A researcher was able to crack 70 percent of the gathered hashes in an experiment in a residential neighborhood.
War-driving – the process of driving around mapping residential Wi-Fi networks in hopes of finding a vulnerability to exploit – can still pay off for attackers, apparently: A CyberArk researcher recently found he could easily slice open about 70 percent of Wi-Fi network passwords in one Tel Aviv community — all at once.
CyberArk’s Ido Hoorvitch ran the experiment after observing that across multiple apartment moves, his neighbors’ mobile numbers turned out to also be their Wi-Fi passwords. He knew this because he asked to piggyback on the neighbors’ Wi-Fi while waiting for cable to be installed.
From there, “I hypothesized that most people living in Israel (and globally) have unsafe Wi-Fi passwords that can be easily cracked or even guessed by curious neighbors or malicious actors,” he noted, in a Tuesday blog. Well, it turns out he was right.

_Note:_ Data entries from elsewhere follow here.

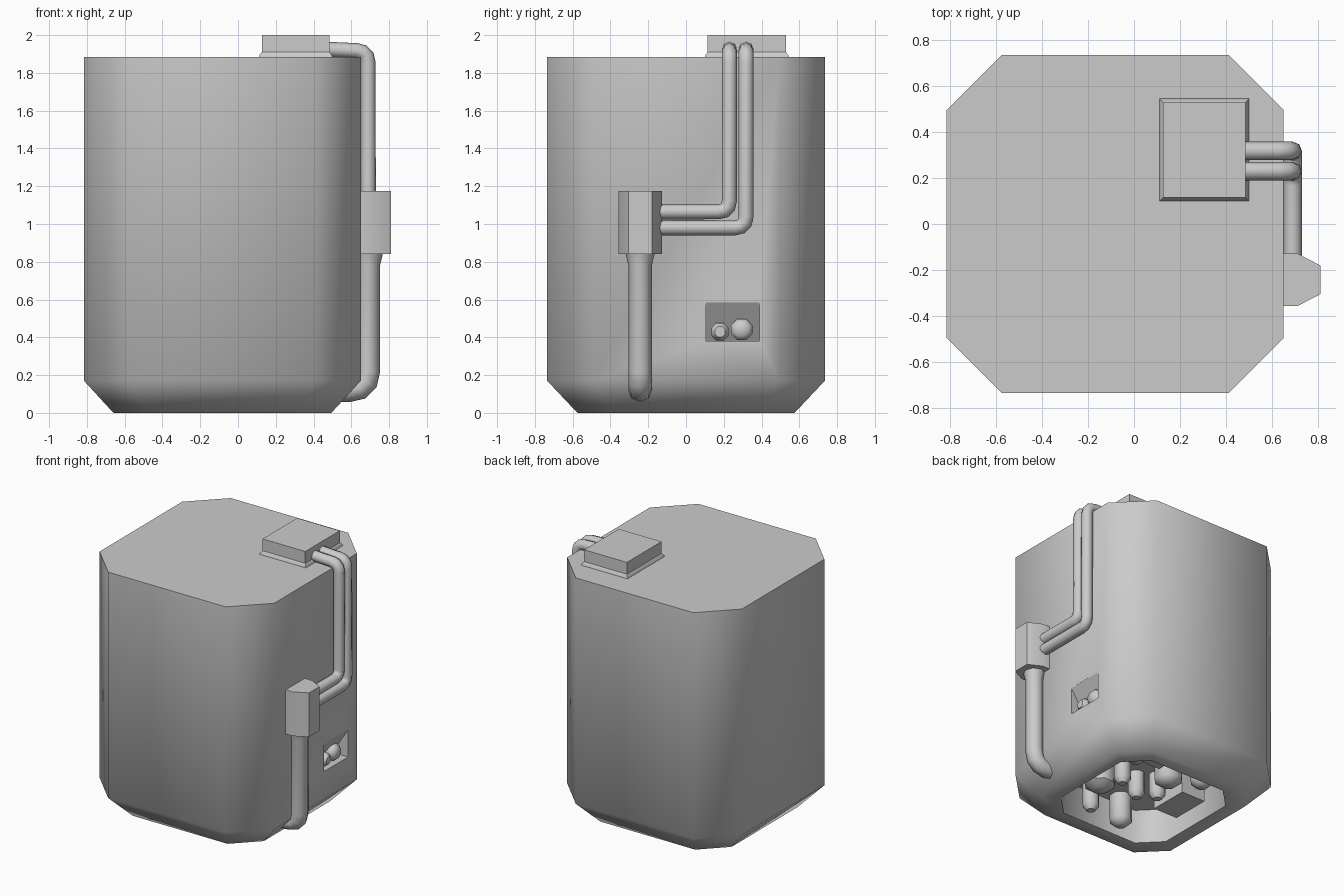
import bpy, bmesh, math
from mathutils import Vector

cube = bpy.data.objects.get("Cube")
if cube:
    bpy.data.objects.remove(cube, do_unlink=True)

grey = bpy.data.materials.new("plain_grey")
grey.diffuse_color = (0.6, 0.6, 0.6, 1)
grey.use_nodes = True
grey.node_tree.nodes["Principled BSDF"].inputs["Base Color"].default_value = (0.6, 0.6, 0.6, 1)


def activate(obj):
    bpy.ops.object.select_all(action='DESELECT')
    obj.select_set(True)
    bpy.context.view_layer.objects.active = obj


def smooth(obj, angle=55):
    activate(obj)
    bpy.ops.object.shade_smooth_by_angle(angle=math.radians(angle))


def loft(name, rings, angle=55):
    """Bridge a stack of matching rings and cap both ends."""
    bm = bmesh.new()
    loops = [[bm.verts.new(p) for p in ring] for ring in rings]
    n = len(loops[0])
    for a, b in zip(loops, loops[1:]):
        for i in range(n):
            j = (i + 1) % n
            bm.faces.new((a[i], a[j], b[j], b[i]))
    bm.faces.new(loops[0])
    bm.faces.new(loops[-1])
    bmesh.ops.recalc_face_normals(bm, faces=bm.faces)
    mesh = bpy.data.meshes.new(name)
    bm.to_mesh(mesh)
    bm.free()
    mesh.materials.append(grey)
    obj = bpy.data.objects.new(name, mesh)
    bpy.context.collection.objects.link(obj)
    smooth(obj, angle)
    return obj


def chamfered(cx, cy, hx, hy, c, z):
    pts = [(hx, c - hy), (hx, hy - c), (hx - c, hy), (c - hx, hy),
           (-hx, hy - c), (-hx, c - hy), (c - hx, -hy), (hx - c, -hy)]
    return [(cx + x, cy + y, z) for x, y in pts]


def rect(cx, cy, hx, hy, z):
    return [(cx + x, cy + y, z) for x, y in ((hx, hy), (-hx, hy), (-hx, -hy), (hx, -hy))]


def spindle(name, origin, axis, profile, sides=8):
    """Round part made of (distance, radius) steps along an axis."""
    axis, origin = Vector(axis), Vector(origin)
    u = axis.orthogonal().normalized()
    v = axis.cross(u)
    rings = []
    for d, r in profile:
        angles = [math.tau * (i + 0.5) / sides for i in range(sides)]
        rings.append([origin + axis * d + (u * math.cos(a) + v * math.sin(a)) * r for a in angles])
    return loft(name, rings, 50)


def pipe(name, points, radius, bend, flare=1.0):
    """Tube along a path whose inner corners are rounded."""
    pts = [Vector(p) for p in points]
    path = [(pts[0], flare)]
    if flare > 1:
        path.append((pts[0].lerp(pts[1], 0.09), 1))
    for a, b, c in zip(pts, pts[1:], pts[2:]):
        p = b + (a - b).normalized() * bend
        q = b + (c - b).normalized() * bend
        for t in (0, 0.33, 0.67, 1):
            path.append((p * (1 - t) ** 2 + b * 2 * t * (1 - t) + q * t * t, 1))
    path.append((pts[-1], 1))
    curve = bpy.data.curves.new(name, 'CURVE')
    curve.dimensions = '3D'
    curve.bevel_depth = radius
    curve.bevel_resolution = 2
    curve.use_fill_caps = True
    spline = curve.splines.new('POLY')
    spline.points.add(len(path) - 1)
    for sp, (co, r) in zip(spline.points, path):
        sp.co = (*co, 1)
        sp.radius = r
    curve.materials.append(grey)
    obj = bpy.data.objects.new(name, curve)
    bpy.context.collection.objects.link(obj)
    activate(obj)
    bpy.ops.object.convert(target='MESH')
    smooth(bpy.context.view_layer.objects.active, 50)


# Main housing with tapered foot and open underside
CX = -0.0825
body = loft("housing", [
    chamfered(CX, 0, 0.46, 0.46, 0.15, 0.25),
    chamfered(CX, 0, 0.47, 0.47, 0.15, 0),
    chamfered(CX, 0, 0.577, 0.575, 0.18, 0),
    chamfered(CX, 0, 0.733, 0.735, 0.24, 0.17),
    chamfered(CX, 0, 0.733, 0.735, 0.24, 1.885)])

# Wedge-shaped socket cut into the side
wedge = [(0.7, 0.38), (0.7, 0.585), (0.65, 0.585), (0.52, 0.38)]
cutter = loft("socket_cutter", [[(x, y, z) for x, z in wedge] for y in (0.105, 0.39)])
cutter.hide_render = True
cut = body.modifiers.new("socket", 'BOOLEAN')
cut.object = cutter
cut.operation = 'DIFFERENCE'
cut.solver = 'EXACT'
activate(body)
bpy.ops.object.modifier_apply(modifier=cut.name)
bpy.data.objects.remove(cutter, do_unlink=True)
smooth(body)

# Connectors inside the socket
for name, y, z, r in (("small_connector", 0.18, 0.43, 0.05), ("large_connector", 0.295, 0.441, 0.061)):
    spindle(name, (0.5, y, z), (1, 0, 0), [(0, r), (0.11, r), (0.135, r * 0.6)])

# Junction box on the roof
loft("roof_box", [rect(0.305, 0.322, 0.195, 0.223, 1.883),
                  rect(0.305, 0.322, 0.193, 0.221, 1.892),
                  rect(0.305, 0.322, 0.179, 0.207, 1.91),
                  rect(0.305, 0.322, 0.179, 0.207, 2.0)], 30)

# Side canister
outline = [(0.63, -0.128), (0.71, -0.128), (0.81, -0.18),
           (0.81, -0.305), (0.71, -0.357), (0.63, -0.357)]
loft("canister", [[(x, y, z) for x, y in outline] for z in (0.84, 1.175)])

# Pipes
for name, y, z in (("front_pipe", 0.23, 1.065), ("rear_pipe", 0.318, 0.98)):
    pipe(name, [(0.46, y, 1.925), (0.688, y, 1.915), (0.69, y, z), (0.69, -0.15, z)], 0.04, 0.06)
pipe("lower_pipe", [(0.69, -0.243, 0.845), (0.69, -0.243, 0.12), (0.54, -0.243, 0.12)], 0.062, 0.1, 1.25)

# Nozzles hanging in the underside
nozzles = [(0.18, -0.15, 0.11, 0.06), (0.06, -0.39, 0.06, 0.05), (-0.2, -0.38, 0.08, 0.02),
           (-0.08, -0.07, 0.06, 0.06), (-0.2, 0.01, 0.06, 0.06), (-0.14, 0.2, 0.1, 0.06),
           (-0.33, 0.33, 0.08, 0.06), (0.12, 0.02, 0.06, 0.06), (0.22, 0.28, 0.08, 0.08)]
for i, (x, y, r, tip) in enumerate(nozzles):
    h = 0.26 - tip
    spindle(f"nozzle_{i + 1}", (x, y, 0.26), (0, 0, -1), [(0, r), (h - 0.04, r), (h, r * 0.5)])

# Service boxes in the underside
for name, x, y, hx, hy, z in (("rear_service_box", -0.39, 0.02, 0.1, 0.15, 0.08),
                              ("side_service_box", 0.05, 0.32, 0.08, 0.09, 0.14)):
    loft(name, [rect(x, y, hx, hy, z), rect(x, y, hx, hy, 0.26)], 30)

Walking, Sniffing & Cracking in Tel Aviv
To carry out the experiment, Hoorvitch gathered 5,000 Wi-Fi network hashes by strolling the streets in Tel Aviv with readily available, commercial Wi-Fi sniffing equipment.
His hash-sniffing rig consisted of